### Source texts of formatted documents
◆ ◆ ◆ ◆
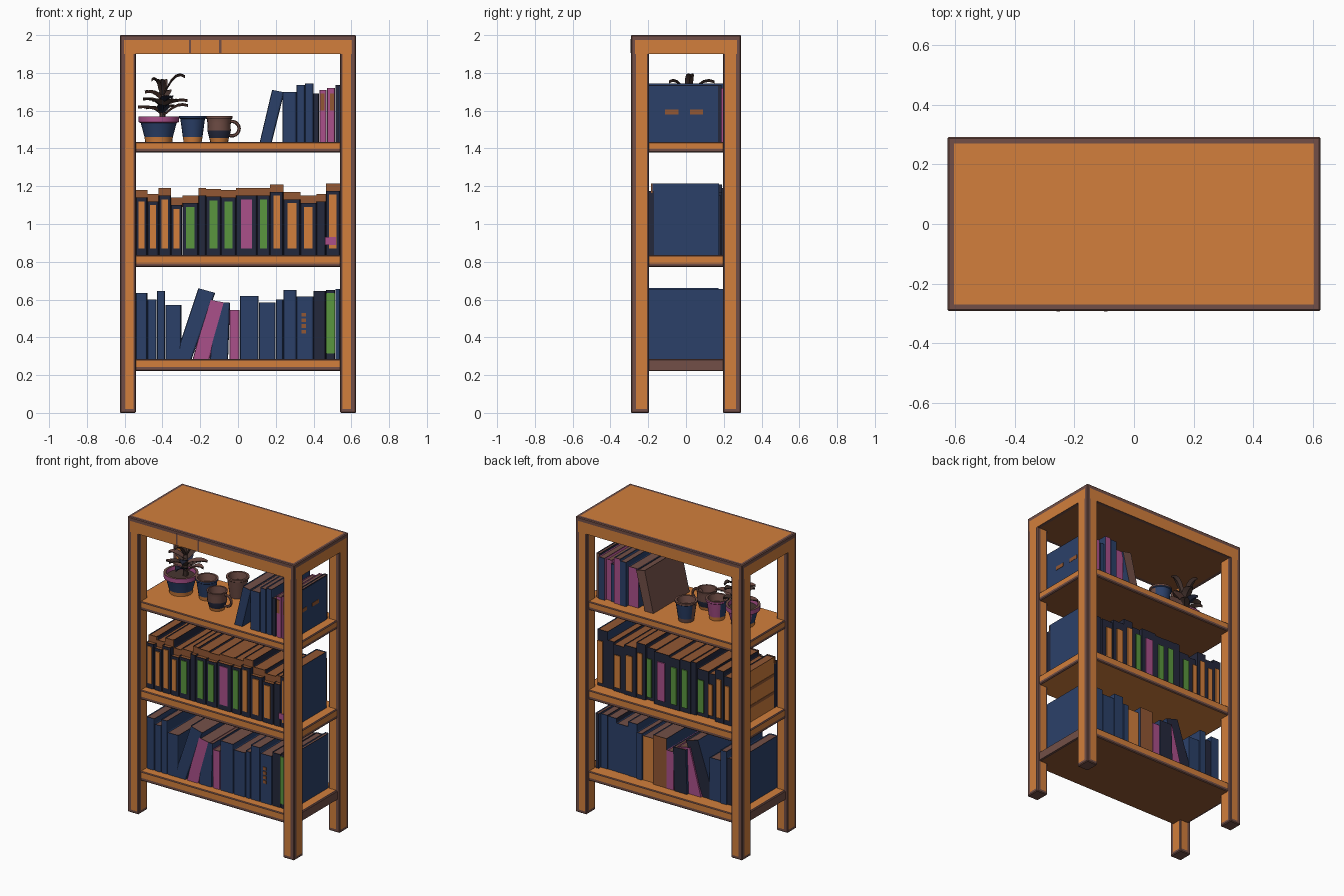
import bpy, bmesh, math, random
from mathutils import Vector

random.seed(4)
if "Cube" in bpy.data.objects:
    bpy.data.objects.remove(bpy.data.objects["Cube"])

COLOURS = {"wood": "D27F3C", "edge_brown": "724F47", "page_brown": "925733", "blue": "2B4069",
           "navy": "24283C", "green": "5A963E", "pink": "AA508A", "leaf_dark": "483631"}
MATS = {}
for key, code in COLOURS.items():
    rgb = [(int(code[i:i + 2], 16) / 255 + 0.055) / 1.055 for i in (0, 2, 4)]
    colour = [c ** 2.4 for c in rgb] + [1]
    mat = bpy.data.materials.new(key)
    mat.use_nodes = True
    mat.diffuse_color = colour
    bsdf = mat.node_tree.nodes["Principled BSDF"]
    bsdf.inputs["Base Color"].default_value = colour
    bsdf.inputs["Roughness"].default_value = 0.9
    MATS[key] = mat


def finish(bm, name, mats, smooth=False):
    bmesh.ops.recalc_face_normals(bm, faces=bm.faces)
    mesh = bpy.data.meshes.new(name)
    bm.to_mesh(mesh)
    bm.free()
    for m in mats:
        mesh.materials.append(MATS[m])
    if smooth:
        mesh.shade_smooth()
        mesh.set_sharp_from_angle(angle=math.radians(40))
    obj = bpy.data.objects.new(name, mesh)
    bpy.context.collection.objects.link(obj)
    return obj


def box_bm(lo, hi):
    bm = bmesh.new()
    bmesh.ops.create_cube(bm, size=1)
    for v in bm.verts:
        v.co = [l + (c + 0.5) * (h - l) for c, l, h in zip(v.co, lo, hi)]
    bm.normal_update()
    return bm


def mid(edge):
    return (edge.verts[0].co + edge.verts[1].co) / 2


def timber(name, lo, hi, margins, under="wood"):
    """Wooden bar with worn brown borders; margins give (low, high) border widths per axis."""
    bm = box_bm(lo, hi)
    low_joint, high_joint = (m == 0 for m in margins[2])
    edges = [e for e in bm.edges if not (low_joint and mid(e).z < lo[2] + .001)
             and not (high_joint and mid(e).z > hi[2] - .001)]
    bmesh.ops.bevel(bm, geom=edges, offset=.005, segments=1, affect='EDGES')
    limits = [(l + m[0], h - m[1]) for l, h, m in zip(lo, hi, margins)]
    for axis in range(3):
        for limit, margin in zip(limits[axis], margins[axis]):
            if margin:
                normal = Vector([float(k == axis) for k in range(3)])
                bmesh.ops.bisect_plane(bm, geom=bm.verts[:] + bm.edges[:] + bm.faces[:],
                                       plane_co=normal * limit, plane_no=normal)
    bm.normal_update()
    for f in bm.faces:
        c = f.calc_center_median()
        worn = any(abs(f.normal[k]) < .9 and not limits[k][0] < c[k] < limits[k][1] for k in range(3))
        f.material_index = 1 if worn else 2 if f.normal.z < -.9 else 0
    return finish(bm, name, ["wood", "edge_brown", under])


def plate(name, lo, hi, colour):
    return finish(box_bm(lo, hi), name, [colour])


# Frame: top, four posts, three shelves
X, Y, INNER_X, INNER_Y = .625, .292, .541, .195
WEAR, THIN = .026, .011
timber("top_board", (-X, -Y, 1.9), (X, Y, 2), ((.022, .022), (.022, .022), (0, .026)), "page_brown")
for sx, side in ((1, "left"), (-1, "right")):
    for sy, end in ((-1, "front"), (1, "back")):
        xs = sorted((sx * X, sx * INNER_X))
        ys = sorted((sy * Y, sy * INNER_Y))
        timber(f"{end}_{side}_post", (xs[0], ys[0], 0), (xs[1], ys[1], 1.9),
               ((THIN, WEAR)[::sx], (THIN, WEAR)[::sy], (.02, 0)), "edge_brown")
SHELVES = {"bottom": (.222, .285), "middle": (.772, .835), "upper": (1.378, 1.435)}
for name, (low, high) in SHELVES.items():
    timber(name + "_shelf", (-.605, -.268, low), (.605, .268, high),
           ((THIN, THIN), (.006, .006), (.02, .007)), "wood" if name == "middle" else "page_brown")

# Worn patches on the shelf ends and the front of the top
for sx, side in ((1, "left"), (-1, "right")):
    xs = sorted((sx * .604, sx * .608))
    plate(f"worn_end_{side}", (xs[0], -INNER_Y, .225), (xs[1], INNER_Y, .28), "edge_brown")
for i, x in enumerate((-.26, -.1)):
    plate(f"worn_joint_{i}", (x, -Y - .001, 1.905), (x + .012, -Y + .002, 1.98), "edge_brown")


def book(name, x0, x1, base, top, cover, lean=0, back=None, pages="edge_brown", side=None,
         front=-0.21, rear=None):
    """Book with rounded spine edges, sunken pages, optional lean and different back."""
    rear = rear or 0.19 + random.uniform(-0.02, 0.012)
    bm = box_bm((x0 + .0004, front, base), (x1 - .0004, rear, top))
    for f in bm.faces:
        f.material_index = 2 if f.normal.y > .9 else 3 if f.normal.x < -.9 else 0
    spine = [e for e in bm.edges if mid(e).y < front + .01 and abs(mid(e).z - (base + top) / 2) < .01]
    for f in bmesh.ops.bevel(bm, geom=spine, offset=min(.01, (x1 - x0) / 4), segments=2,
                             profile=0.5, affect='EDGES')["faces"]:
        f.material_index = 0
    bm.normal_update()
    upper = [f for f in bm.faces if f.normal.z > .9]
    bmesh.ops.inset_region(bm, faces=upper, thickness=0.004, depth=-0.005)
    for f in upper:
        f.material_index = 1
    for v in bm.verts:
        t = (v.co.z - base) / (top - base)
        v.co.x += lean * t
        v.co.z -= abs(lean) * 0.2 * t * (v.co.x - x0 - lean * t) / (x1 - x0)
    return finish(bm, name, [cover, pages, back or cover, side or cover])


# Bottom shelf books: left edge, right edge, top, cover, lean, back colour
z = SHELVES["bottom"][1]
LOWER = [(-.54, -.48, .635, "blue", 0, None), (-.48, -.43, .6, "blue", 0, "navy"),
         (-.43, -.385, .645, "blue", 0, None), (-.385, -.3, .57, "blue", 0, None),
         (-.335, -.245, .66, "blue", .125, "navy"), (-.24, -.15, .6, "pink", .085, "pink"),
         (-.148, -.052, .585, "blue", .01, "navy"), (-.045, .008, .545, "pink", 0, "pink"),
         (.01, .11, .62, "blue", 0, "page_brown"), (.11, .2, .585, "blue", 0, "wood"),
         (.2, .24, .6, "blue", 0, None), (.24, .31, .65, "blue", 0, None),
         (.31, .4, .615, "blue", 0, None), (.4, .465, .645, "navy", 0, "blue"),
         (.465, .515, .65, "navy", 0, "blue"), (.515, .54, .655, "blue", 0, "navy")]
for i, (a, b, top, cover, lean, back) in enumerate(LOWER):
    book(f"bottom_book_{i}", a, b, z, top, cover, lean, back)
plate("green_spine", (.467, -.216, z + .03), (.513, -.208, .635), "green")
for i in range(4):
    plate(f"spine_label_{i}", (.337, -.215, .42 + i * .03), (.36, -.209, .44 + i * .03), "page_brown")

# Middle shelf books: right edge, spine colour; dark covers with a painted spine
z = SHELVES["middle"][1]
MIDDLE = [(-.48, "wood"), (-.42, "wood"), (-.355, "wood"), (-.295, "wood"), (-.21, "green"),
          (-.17, None), (-.09, "green"), (-.01, "green"), (.1, "pink"), (.17, "green"),
          (.24, "wood"), (.33, "wood"), (.415, "wood"), (.465, None), (.54, "wood")]
HEIGHTS = [1.18, 1.16, 1.19, 1.14, 1.15, 1.19, 1.185, 1.18, 1.19, 1.19, 1.21, 1.17, 1.15, 1.16, 1.215]
left = -.54
for i, ((right, spine), top) in enumerate(zip(MIDDLE, HEIGHTS)):
    last = i == len(MIDDLE) - 1
    book(f"middle_book_{i}", left, right, z, top, "blue" if last else "navy", 0, "navy",
         "page_brown", "wood" if i == 0 else None, -.18, .175 if last else None)
    # Lower spine in front of the page block
    book(f"middle_spine_{i}", left, right, z, top - .04, "navy", pages="page_brown",
         front=-.215, rear=-.17)
    plate(f"page_edge_{i}", (left, -.184, top - .05), (right, -.178, top), "page_brown")
    if spine:
        m, half = (left + right) / 2, (right - left) * .26
        for end, y in (("front", -.22), ("back", .199)):
            plate(f"{end}_spine_{i}", (m - half, y, z + .035), (m + half, y + .007, top - .06), spine)
    left = right
plate("pink_patch", (.46, -.223, .89), (.52, -.215, .93), "pink")
for i in range(2):
    plate(f"end_stripe_{i}", (-.542, -.17, .93 + i * .12), (-.538, .17, .95 + i * .12), "page_brown")

# Upper shelf books
z = SHELVES["upper"][1]
UPPER = [(.115, .18, 1.71, "blue", .065, "edge_brown"), (.235, .31, 1.70, "blue", 0, "pink"),
         (.31, .355, 1.735, "blue", 0, "blue"), (.355, .4, 1.745, "blue", 0, "pink"),
         (.4, .43, 1.69, "navy", 0, "blue"), (.43, .47, 1.71, "pink", 0, "pink"),
         (.47, .515, 1.72, "pink", 0, "blue"), (.515, .54, 1.735, "navy", 0, "edge_brown")]
for i, (a, b, top, cover, lean, back) in enumerate(UPPER):
    book(f"upper_book_{i}", a, b, z, top, cover, lean, back, side="edge_brown" if lean else None)
plate("upper_side_cover", (.538, -.208, z), (.542, .17, 1.73), "blue")
for i, y in enumerate((-.11, .02)):
    plate(f"side_label_{i}", (.54, y, 1.58), (.544, y + .07, 1.605), "page_brown")
for i, x in enumerate((.437, .487)):
    plate(f"upper_spine_label_{i}", (x, -.214, 1.6), (x + .022, -.208, 1.69), "page_brown")


def lathe(name, x, y, profile, mats, rule, steps=20):
    """Turned vessel; rule gives the material index from a face centre."""
    bm = bmesh.new()
    vs = [bm.verts.new((r, 0, h)) for r, h in profile]
    es = [bm.edges.new(pair) for pair in zip(vs, vs[1:])]
    bmesh.ops.spin(bm, geom=vs + es, cent=(0, 0, 0), axis=(0, 0, 1), angle=math.tau, steps=steps)
    bmesh.ops.remove_doubles(bm, verts=bm.verts, dist=1e-4)
    for f in bm.faces:
        f.material_index = rule(f.calc_center_median())
    obj = finish(bm, name, mats, True)
    obj.location = (x, y, z)
    return obj


# Pots, cup and mug on the upper shelf
lathe("plant_pot", -.42, -.01,
      [(0, 0), (.072, 0), (.075, .025), (.095, .1), (.108, .105), (.108, .135), (.092, .135), (.088, .11), (0, .11)],
      ["wood", "blue", "pink", "leaf_dark", "edge_brown"],
      lambda c: 3 if math.hypot(c.x, c.y) < .07 and c.z > .1 else 0 if c.z < .02
      else 4 if c.z > .134 else 1 if c.z < .1 and c.y < .03 else 2)
CUP = [(0, 0), (.048, 0), (.052, .025), (.065, .12), (.072, .125), (.072, .137), (.058, .137), (.05, .09), (0, .09)]
lathe("blue_cup", -.24, .01, CUP, ["wood", "blue", "edge_brown", "pink"],
      lambda c: 0 if c.z < .025 else 2 if c.z > .135 or math.hypot(c.x, c.y) < .056 and c.z > .08
      else 3 if c.y > .03 else 1)
lathe("back_cup", -.1, .14, CUP, ["edge_brown", "blue"],
      lambda c: 1 if c.y > .01 and c.z < .13 and math.hypot(c.x, c.y) > .056 else 0)
lathe("mug", -.1, -.08,
      [(0, 0), (.046, 0), (.052, .02), (.062, .06), (.06, .1), (.066, .125), (.056, .125), (.05, .05), (0, .05)],
      ["wood", "edge_brown", "navy"], lambda c: 0 if c.z < .02 else 2 if .03 < c.z < .07 else 1)
bpy.ops.mesh.primitive_torus_add(major_radius=.038, minor_radius=.009, major_segments=18, minor_segments=6,
                                 location=(-.032, -.08, z + .07), rotation=(math.pi / 2, 0, 0))
handle = bpy.context.object
handle.name = "mug_handle"
handle.data.materials.append(MATS["edge_brown"])


def leaf(name, angle, start, length, rise, width, colour):
    """Curved, folded leaf tapering to a point."""
    bm = bmesh.new()
    out = Vector((math.cos(angle), math.sin(angle), 0))
    across = Vector((-out.y, out.x, 0))
    rings = []
    for i in range(6):
        t = i / 5
        c = Vector((-.4, .01, start)) + out * length * t + Vector((0, 0, rise * math.sin(t * 2)))
        w = width * (math.sin(math.pi * (t * .85 + .12)) + .05)
        rings.append([bm.verts.new(c + across * w * s + Vector((0, 0, h)))
                      for s, h in ((-1, .008), (0, -.007), (1, .008), (0, .004))])
    for a, b in zip(rings, rings[1:]):
        for k in range(4):
            bm.faces.new((a[k], a[k - 1], b[k - 1], b[k]))
    bm.faces.new(rings[0])
    bm.faces.new(rings[-1])
    return finish(bm, name, [colour], True)


# Plant: stem, spiralling leaves and tall shoots
lathe("plant_stem", -.4, .01, [(0, .1), (.018, .1), (.012, .25), (0, .27)], ["leaf_dark"], lambda c: 0, 8)
for i in range(13):
    leaf(f"leaf_{i}", i * 2.4, 1.57 + i * .007, random.uniform(.09, .14), random.uniform(.02, .07), .032,
         ("edge_brown", "leaf_dark", "navy", "leaf_dark")[i % 4])
for name, angle, length, rise in (("left", .15, .12, .12), ("back", 1.5, .14, .09),
                                  ("front", -1.7, .1, .09), ("right", 2.9, .06, .1)):
    leaf(f"tall_{name}_leaf", angle, 1.67, length, rise, .022, "leaf_dark")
◆ ◆ ◆ ◆
Read through the data above. Report each line that has the word "Vector".

### ANSWER SECTION
from mathutils import Vector
                normal = Vector([float(k == axis) for k in range(3)])
    out = Vector((math.cos(angle), math.sin(angle), 0))
    across = Vector((-out.y, out.x, 0))
        c = Vector((-.4, .01, start)) + out * length * t + Vector((0, 0, rise * math.sin(t * 2)))
        rings.append([bm.verts.new(c + across * w * s + Vector((0, 0, h)))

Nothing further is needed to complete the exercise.